Exercise inputs –
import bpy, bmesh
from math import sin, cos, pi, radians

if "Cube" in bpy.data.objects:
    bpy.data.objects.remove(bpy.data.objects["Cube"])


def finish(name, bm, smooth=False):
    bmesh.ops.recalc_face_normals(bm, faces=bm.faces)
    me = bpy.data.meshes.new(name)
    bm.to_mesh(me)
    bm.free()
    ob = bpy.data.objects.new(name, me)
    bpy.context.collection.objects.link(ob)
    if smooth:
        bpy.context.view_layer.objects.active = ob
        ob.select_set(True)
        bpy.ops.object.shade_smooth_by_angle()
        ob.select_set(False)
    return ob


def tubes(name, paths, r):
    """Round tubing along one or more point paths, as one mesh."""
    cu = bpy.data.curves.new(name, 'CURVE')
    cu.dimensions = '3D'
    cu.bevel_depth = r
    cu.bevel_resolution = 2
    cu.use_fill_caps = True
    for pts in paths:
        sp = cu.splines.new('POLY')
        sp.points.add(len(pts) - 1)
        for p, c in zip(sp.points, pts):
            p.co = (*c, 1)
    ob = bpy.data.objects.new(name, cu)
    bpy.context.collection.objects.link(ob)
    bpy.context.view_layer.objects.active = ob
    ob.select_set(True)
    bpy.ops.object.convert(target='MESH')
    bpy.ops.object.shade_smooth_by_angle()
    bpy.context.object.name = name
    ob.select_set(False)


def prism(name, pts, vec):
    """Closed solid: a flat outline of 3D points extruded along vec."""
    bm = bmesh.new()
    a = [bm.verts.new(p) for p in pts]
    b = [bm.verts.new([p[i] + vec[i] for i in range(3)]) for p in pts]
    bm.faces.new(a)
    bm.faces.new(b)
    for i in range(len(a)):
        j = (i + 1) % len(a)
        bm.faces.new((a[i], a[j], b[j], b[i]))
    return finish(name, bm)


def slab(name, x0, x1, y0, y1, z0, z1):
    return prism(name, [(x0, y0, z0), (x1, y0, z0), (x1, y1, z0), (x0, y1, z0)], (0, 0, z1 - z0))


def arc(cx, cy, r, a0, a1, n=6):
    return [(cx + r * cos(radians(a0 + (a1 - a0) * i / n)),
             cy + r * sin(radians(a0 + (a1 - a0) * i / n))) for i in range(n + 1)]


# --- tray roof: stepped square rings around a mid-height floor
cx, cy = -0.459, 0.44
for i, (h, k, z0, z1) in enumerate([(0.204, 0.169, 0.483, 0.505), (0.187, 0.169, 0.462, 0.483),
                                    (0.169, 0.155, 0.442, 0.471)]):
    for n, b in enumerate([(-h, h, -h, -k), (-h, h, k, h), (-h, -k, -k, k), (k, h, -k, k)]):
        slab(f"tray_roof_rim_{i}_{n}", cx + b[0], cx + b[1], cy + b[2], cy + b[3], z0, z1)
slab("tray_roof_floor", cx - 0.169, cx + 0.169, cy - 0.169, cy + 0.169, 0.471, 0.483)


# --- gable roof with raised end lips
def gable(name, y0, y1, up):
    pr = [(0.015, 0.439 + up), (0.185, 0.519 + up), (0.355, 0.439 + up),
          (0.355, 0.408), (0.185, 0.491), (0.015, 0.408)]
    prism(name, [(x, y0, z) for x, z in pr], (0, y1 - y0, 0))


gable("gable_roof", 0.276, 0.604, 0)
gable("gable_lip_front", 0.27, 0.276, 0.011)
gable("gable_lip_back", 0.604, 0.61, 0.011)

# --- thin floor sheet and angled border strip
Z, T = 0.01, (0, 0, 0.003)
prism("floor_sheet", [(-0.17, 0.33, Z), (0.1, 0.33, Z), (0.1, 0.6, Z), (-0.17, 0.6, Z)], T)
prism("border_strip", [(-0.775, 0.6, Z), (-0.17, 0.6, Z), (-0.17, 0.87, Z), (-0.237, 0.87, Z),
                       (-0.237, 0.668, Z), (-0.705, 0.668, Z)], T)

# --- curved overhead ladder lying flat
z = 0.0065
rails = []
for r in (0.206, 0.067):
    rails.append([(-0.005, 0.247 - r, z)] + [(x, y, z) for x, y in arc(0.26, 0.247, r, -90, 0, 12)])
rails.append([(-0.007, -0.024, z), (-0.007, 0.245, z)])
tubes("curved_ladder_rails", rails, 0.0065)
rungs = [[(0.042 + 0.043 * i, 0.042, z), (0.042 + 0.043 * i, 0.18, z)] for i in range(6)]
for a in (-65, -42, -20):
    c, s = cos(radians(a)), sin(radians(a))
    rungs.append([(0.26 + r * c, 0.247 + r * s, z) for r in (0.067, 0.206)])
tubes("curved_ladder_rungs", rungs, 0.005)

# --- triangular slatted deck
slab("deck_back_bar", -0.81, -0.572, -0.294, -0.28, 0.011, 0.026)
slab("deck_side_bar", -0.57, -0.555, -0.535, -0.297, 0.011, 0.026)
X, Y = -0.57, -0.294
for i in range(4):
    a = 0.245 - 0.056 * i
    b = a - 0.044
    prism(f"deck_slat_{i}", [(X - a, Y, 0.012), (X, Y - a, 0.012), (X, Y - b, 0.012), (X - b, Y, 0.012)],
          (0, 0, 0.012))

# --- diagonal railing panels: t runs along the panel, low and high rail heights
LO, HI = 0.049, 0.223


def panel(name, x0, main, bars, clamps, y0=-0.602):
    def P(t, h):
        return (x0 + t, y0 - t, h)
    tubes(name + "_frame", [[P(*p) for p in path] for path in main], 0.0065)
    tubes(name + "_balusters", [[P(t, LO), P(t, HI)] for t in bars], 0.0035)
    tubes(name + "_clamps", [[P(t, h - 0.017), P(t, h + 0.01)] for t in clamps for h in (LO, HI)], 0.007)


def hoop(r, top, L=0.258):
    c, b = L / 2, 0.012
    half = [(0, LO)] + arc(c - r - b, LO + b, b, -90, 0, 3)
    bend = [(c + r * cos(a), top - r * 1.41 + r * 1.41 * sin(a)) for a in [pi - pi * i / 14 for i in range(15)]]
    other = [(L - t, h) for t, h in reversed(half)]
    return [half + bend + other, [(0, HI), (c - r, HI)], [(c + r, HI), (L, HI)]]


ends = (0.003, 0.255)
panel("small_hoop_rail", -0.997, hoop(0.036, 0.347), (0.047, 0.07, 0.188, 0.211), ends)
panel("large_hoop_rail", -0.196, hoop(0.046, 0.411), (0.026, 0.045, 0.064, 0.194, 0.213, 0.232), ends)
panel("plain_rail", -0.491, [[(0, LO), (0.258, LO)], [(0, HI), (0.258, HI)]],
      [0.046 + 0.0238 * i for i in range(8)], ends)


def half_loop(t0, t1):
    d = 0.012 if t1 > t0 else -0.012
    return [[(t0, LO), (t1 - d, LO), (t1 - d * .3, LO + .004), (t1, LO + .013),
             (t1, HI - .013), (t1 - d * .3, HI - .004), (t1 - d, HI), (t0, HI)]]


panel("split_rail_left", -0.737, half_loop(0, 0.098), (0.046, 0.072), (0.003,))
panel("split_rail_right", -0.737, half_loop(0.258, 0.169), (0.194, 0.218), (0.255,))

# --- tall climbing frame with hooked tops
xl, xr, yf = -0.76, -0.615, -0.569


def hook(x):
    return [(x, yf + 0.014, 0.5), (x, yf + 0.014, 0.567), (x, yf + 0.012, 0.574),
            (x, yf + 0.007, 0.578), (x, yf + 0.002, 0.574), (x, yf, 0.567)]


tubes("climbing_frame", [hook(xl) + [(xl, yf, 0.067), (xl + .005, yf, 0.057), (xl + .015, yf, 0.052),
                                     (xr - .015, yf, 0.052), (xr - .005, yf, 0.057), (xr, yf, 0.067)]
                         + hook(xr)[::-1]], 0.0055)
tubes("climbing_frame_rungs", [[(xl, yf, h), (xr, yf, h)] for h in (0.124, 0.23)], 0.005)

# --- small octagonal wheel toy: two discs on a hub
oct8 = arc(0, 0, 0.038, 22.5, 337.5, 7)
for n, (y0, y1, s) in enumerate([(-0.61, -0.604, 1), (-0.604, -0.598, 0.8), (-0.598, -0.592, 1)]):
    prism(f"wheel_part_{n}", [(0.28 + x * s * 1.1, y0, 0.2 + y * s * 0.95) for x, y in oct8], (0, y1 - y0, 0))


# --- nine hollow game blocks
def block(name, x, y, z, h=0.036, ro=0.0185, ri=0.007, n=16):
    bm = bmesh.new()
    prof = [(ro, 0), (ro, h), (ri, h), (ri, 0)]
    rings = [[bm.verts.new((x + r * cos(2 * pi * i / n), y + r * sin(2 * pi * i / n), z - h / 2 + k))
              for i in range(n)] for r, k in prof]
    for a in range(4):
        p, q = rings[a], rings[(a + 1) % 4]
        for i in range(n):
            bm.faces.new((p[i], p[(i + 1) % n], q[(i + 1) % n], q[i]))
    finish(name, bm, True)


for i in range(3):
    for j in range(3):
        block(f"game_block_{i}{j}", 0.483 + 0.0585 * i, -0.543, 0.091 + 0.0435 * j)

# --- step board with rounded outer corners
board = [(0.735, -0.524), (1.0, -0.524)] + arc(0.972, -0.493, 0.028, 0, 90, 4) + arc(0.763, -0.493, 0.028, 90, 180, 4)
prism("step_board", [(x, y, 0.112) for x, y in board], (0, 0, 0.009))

Your objective –
Everything from the line with "[0.046 + 0.0238" through the line with "xl, xr, yf = -0.76, -0.615, -0.569" should be written out exactly as it appears above, end lines included, and nothing outside that range.

Answer to this exercise –
      [0.046 + 0.0238 * i for i in range(8)], ends)


def half_loop(t0, t1):
    d = 0.012 if t1 > t0 else -0.012
    return [[(t0, LO), (t1 - d, LO), (t1 - d * .3, LO + .004), (t1, LO + .013),
             (t1, HI - .013), (t1 - d * .3, HI - .004), (t1 - d, HI), (t0, HI)]]


panel("split_rail_left", -0.737, half_loop(0, 0.098), (0.046, 0.072), (0.003,))
panel("split_rail_right", -0.737, half_loop(0.258, 0.169), (0.194, 0.218), (0.255,))

# --- tall climbing frame with hooked tops
xl, xr, yf = -0.76, -0.615, -0.569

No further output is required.